May 8 - The whole camp astir early, the opening scene being putting down tents, packing up and storing away on the wagons. Then all on the march for Batoche, 8 miles north. But wondered why we were being led off in an easterly direction. What did this mean? Following no trail we were marching east across country and led by one horseman, our Capt. Reid. Going east a distance we turned north again. We later found out the reason for us taking this circuitous route and that was: the trail would lead through a thickly wooded country where a concealed enemy could have crept up on us and created some havoc among our ranks. The one we were taking was all over open prairie land. Besides, we avoided the enemy rifle pits and hidden trenches they had along the valley of the Saskatchewan.

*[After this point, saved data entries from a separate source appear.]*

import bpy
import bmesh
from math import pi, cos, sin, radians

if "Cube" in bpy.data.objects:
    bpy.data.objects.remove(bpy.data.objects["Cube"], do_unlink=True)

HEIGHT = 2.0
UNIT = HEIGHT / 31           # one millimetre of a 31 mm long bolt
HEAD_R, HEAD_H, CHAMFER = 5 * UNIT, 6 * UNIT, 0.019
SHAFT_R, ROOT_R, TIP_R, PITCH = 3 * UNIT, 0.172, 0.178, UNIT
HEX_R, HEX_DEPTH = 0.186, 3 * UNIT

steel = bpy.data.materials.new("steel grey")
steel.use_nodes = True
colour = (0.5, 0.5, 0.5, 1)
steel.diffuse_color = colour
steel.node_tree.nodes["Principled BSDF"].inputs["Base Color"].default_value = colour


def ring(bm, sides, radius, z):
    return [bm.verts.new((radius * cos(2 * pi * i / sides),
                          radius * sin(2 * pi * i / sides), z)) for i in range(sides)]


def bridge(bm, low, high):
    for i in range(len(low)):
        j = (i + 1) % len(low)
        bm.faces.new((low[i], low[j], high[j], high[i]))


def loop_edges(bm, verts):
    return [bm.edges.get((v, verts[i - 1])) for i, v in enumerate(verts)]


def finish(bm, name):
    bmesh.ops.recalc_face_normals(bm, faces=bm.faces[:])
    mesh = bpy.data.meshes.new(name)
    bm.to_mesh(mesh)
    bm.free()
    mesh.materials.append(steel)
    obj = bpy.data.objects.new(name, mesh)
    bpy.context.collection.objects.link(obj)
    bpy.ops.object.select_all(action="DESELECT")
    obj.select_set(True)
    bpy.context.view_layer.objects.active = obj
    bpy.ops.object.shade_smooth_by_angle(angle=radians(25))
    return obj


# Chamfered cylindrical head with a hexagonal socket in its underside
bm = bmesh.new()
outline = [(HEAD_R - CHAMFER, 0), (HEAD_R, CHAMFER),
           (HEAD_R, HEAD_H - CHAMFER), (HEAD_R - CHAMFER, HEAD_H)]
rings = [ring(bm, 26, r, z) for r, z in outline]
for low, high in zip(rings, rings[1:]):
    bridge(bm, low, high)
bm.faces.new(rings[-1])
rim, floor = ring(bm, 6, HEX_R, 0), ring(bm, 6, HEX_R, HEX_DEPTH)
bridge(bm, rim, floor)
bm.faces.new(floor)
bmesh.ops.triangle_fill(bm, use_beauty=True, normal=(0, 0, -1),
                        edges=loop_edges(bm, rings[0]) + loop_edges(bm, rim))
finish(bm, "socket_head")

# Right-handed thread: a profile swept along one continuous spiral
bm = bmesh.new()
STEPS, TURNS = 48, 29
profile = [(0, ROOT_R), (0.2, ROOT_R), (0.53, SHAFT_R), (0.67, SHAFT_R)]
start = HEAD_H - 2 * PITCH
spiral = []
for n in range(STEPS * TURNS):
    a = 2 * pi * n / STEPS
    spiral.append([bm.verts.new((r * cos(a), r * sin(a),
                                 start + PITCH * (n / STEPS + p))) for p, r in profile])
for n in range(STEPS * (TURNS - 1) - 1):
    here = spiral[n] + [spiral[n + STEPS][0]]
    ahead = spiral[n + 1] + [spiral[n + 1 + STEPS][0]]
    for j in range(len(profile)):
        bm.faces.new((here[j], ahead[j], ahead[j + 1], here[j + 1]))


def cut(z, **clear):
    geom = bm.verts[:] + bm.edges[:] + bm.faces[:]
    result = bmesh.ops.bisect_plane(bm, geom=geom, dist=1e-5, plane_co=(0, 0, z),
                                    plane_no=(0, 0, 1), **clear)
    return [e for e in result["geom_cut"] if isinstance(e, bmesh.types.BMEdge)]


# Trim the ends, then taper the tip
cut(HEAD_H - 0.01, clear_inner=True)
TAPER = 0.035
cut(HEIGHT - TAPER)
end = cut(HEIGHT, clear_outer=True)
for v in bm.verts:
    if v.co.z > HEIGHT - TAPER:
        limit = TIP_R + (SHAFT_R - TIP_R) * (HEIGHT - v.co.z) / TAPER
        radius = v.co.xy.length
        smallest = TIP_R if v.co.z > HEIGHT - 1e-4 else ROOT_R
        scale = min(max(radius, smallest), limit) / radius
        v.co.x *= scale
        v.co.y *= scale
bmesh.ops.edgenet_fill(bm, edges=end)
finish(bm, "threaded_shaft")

Made very slow progress as the General kept up a continual reconoisance [sic] during which times halts were called lasting from 10 to 20 minutes. Stopped an hour for dinner. Moved on again at 1 p.m. Once more we were on the march. The usual halts were made and became weird. During these halts everything became quiet; stillness and peace seemed to reign on all sides. Each individual seemed to be completely wrapt [sic] up in his own thoughts and when the order came "to advance", we felt as if we were suddenly awakened out of a sleepy dream. Everything bore a very strange aspect to me: the sun, the different shadows it threw; the water in the ponds, the trees with their newly budded foliage; in the distance, seemed altogether different. Nothing seemed to be quite our usual environment. Then the questions were very often asked among ourselves as to what we were going to do tonight. We must be close to the enemy.

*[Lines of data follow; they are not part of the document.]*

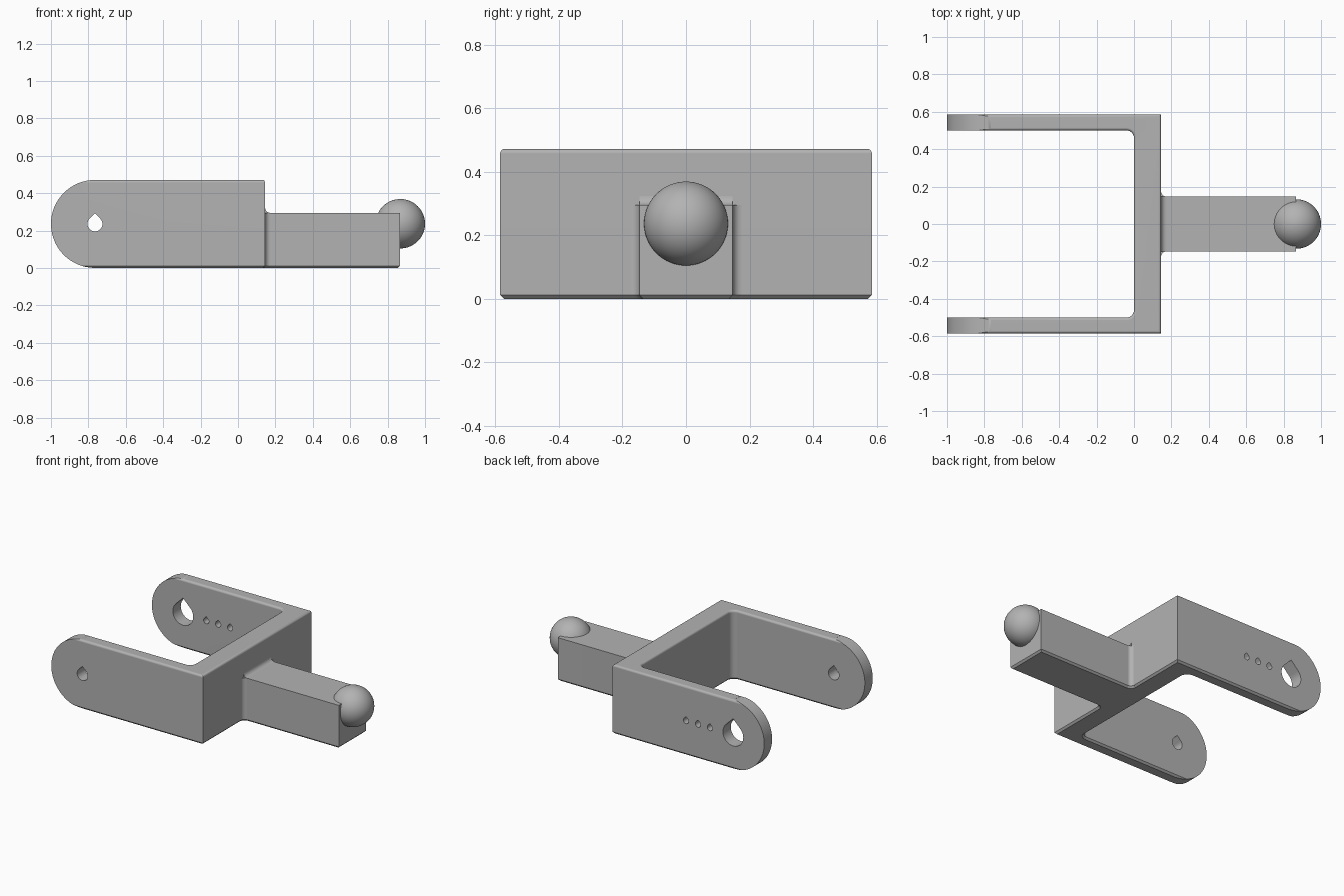
import bpy, bmesh
from math import sin, cos, pi, radians
from mathutils import Vector

if "Cube" in bpy.data.objects:
    bpy.data.objects.remove(bpy.data.objects["Cube"])

GREY = (0.45, 0.45, 0.45, 1)
grey = bpy.data.materials.new("plain grey")
grey.use_nodes = True
grey.diffuse_color = GREY
grey.node_tree.nodes["Principled BSDF"].inputs["Base Color"].default_value = GREY

HEIGHT, AXLE_X, MID_Z = 0.472, -0.765, 0.236
BACK, HALF_W, ARM_IN = 0.145, 0.585, 0.50


def arc(cx, cy, r, start, end, n):
    return [(cx + r * cos(radians(start + (end - start) * i / n)),
             cy + r * sin(radians(start + (end - start) * i / n))) for i in range(n + 1)]


def mirrored(half):
    return half + [(x, -y) for x, y in reversed(half)]


def add_object(name, bm):
    bmesh.ops.recalc_face_normals(bm, faces=bm.faces)
    mesh = bpy.data.meshes.new(name)
    bm.to_mesh(mesh)
    bm.free()
    mesh.materials.append(grey)
    ob = bpy.data.objects.new(name, mesh)
    bpy.context.collection.objects.link(ob)
    return ob


def prism(name, points, lo, hi, upright=False, low_bevel=0, top_bevel=0):
    """Extrude a plan outline along z, or an (x, z) outline along y."""
    bm = bmesh.new()
    place = (lambda p: (p[0], lo, p[1])) if upright else (lambda p: (p[0], p[1], lo))
    face = bm.faces.new([bm.verts.new(place(p)) for p in points])
    grown = bmesh.ops.extrude_face_region(bm, geom=[face])["geom"]
    shift = Vector((0, hi - lo, 0)) if upright else Vector((0, 0, hi - lo))
    bmesh.ops.translate(bm, vec=shift, verts=[v for v in grown if isinstance(v, bmesh.types.BMVert)])
    bmesh.ops.recalc_face_normals(bm, faces=bm.faces)
    for level, width, segments in ((lo, low_bevel, 1), (hi, top_bevel, 4)):
        if width:
            rim = [e for e in bm.edges if all(abs(v.co.z - level) < 1e-5 for v in e.verts)]
            bmesh.ops.bevel(bm, geom=rim, offset=width, segments=segments, profile=0.5, affect='EDGES')
    return add_object(name, bm)


def cut(ob, tool, operation='DIFFERENCE'):
    tool.hide_render = True
    mod = ob.modifiers.new("cut", 'BOOLEAN')
    mod.operation, mod.object, mod.solver = operation, tool, 'EXACT'
    bpy.context.view_layer.objects.active = ob
    bpy.ops.object.modifier_apply(modifier=mod.name)
    bpy.data.objects.remove(tool)


def finish(ob):
    bpy.ops.object.select_all(action='DESELECT')
    ob.select_set(True)
    bpy.context.view_layer.objects.active = ob
    bpy.ops.object.shade_smooth_by_angle(angle=radians(32))
    mod = ob.modifiers.new("even shading", 'WEIGHTED_NORMAL')
    mod.keep_sharp = True


def teardrop(x, r):
    return arc(x, MID_Z, r, 135, 405, 24) + [(x, MID_Z + r * 1.414)]


# Forked yoke: U-shaped plan with filleted inner corners
FILLET = 0.04
half = [(BACK, HALF_W), (-1.1, HALF_W), (-1.1, ARM_IN)]
half += arc(-FILLET, ARM_IN - FILLET, FILLET, 90, 0, 8)
yoke = prism("forked_yoke", mirrored(half), 0, HEIGHT, low_bevel=0.012, top_bevel=0.015)

# Round off the arm ends
side = arc(AXLE_X, MID_Z, 0.235, 90, 270, 48) + [(0.3, -0.1), (0.3, 0.6)]
side[0:1] = [(AXLE_X, 0.6), (AXLE_X, MID_Z + 0.235)]
side.insert(-2, (AXLE_X, -0.1))
cut(yoke, prism("end_cutter", side, -0.7, 0.7, True), 'INTERSECT')

# Teardrop holes: one in the front arm, a larger one and three small ones in the rear arm
cut(yoke, prism("front_hole", teardrop(AXLE_X, 0.04), -0.7, -0.4, True))
for x, r in ((AXLE_X, 0.077), (-0.59, 0.02), (-0.50, 0.02), (-0.41, 0.02)):
    cut(yoke, prism("rear_hole", teardrop(x, r), 0.4, 0.7, True))
finish(yoke)

# Shank, flaring where it meets the yoke
SHANK_W, SHANK_TOP, SHANK_END, FLARE = 0.147, 0.295, 0.865, 0.028
half = [(SHANK_END, SHANK_W)]
half += arc(BACK + FLARE, SHANK_W + FLARE, FLARE, 270, 180, 6) + [(0.08, SHANK_W + FLARE)]
shank = prism("shank", mirrored(half), 0, SHANK_TOP, low_bevel=0.012)
finish(shank)

# Fillet on top of the shank root
root = arc(BACK + FLARE, SHANK_TOP + FLARE, FLARE, 270, 180, 6)
root += [(0.1, SHANK_TOP + FLARE), (0.1, SHANK_TOP - 0.02), (BACK + FLARE, SHANK_TOP - 0.02)]
finish(prism("shank_top_fillet", root, -SHANK_W, SHANK_W, True))

# Ball on the shank end
bm = bmesh.new()
bmesh.ops.create_uvsphere(bm, u_segments=64, v_segments=32, radius=0.132)
bmesh.ops.translate(bm, vec=(0.868, 0, 0.237), verts=bm.verts)
finish(add_object("ball", bm))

At about 5 o'clock we halted at or on a beautiful plain. Orders came that here we would bivouac for the night in our blankets with sweet heaven for a roof. The wagons were formed into a karaal [sic] or circle, tongues turned inwards. Each unit was given its limited space inside the wagon fort. A night piquet [sic] was paraded and deployed outside the wagons forming a circle guard. Then we all went for a wash in the slough (pronounced slew). The tension was broken as jokes were cracked, ribs punched. But the fun came when an English officer said the horse didn't exist that he couldn't ride. One of our scouts brought him one, a bucking young stallion that no one could ride but its owner. The officer spread-eagled over the prairie in ten seconds. To blankets. Next stop Batoche, five miles away.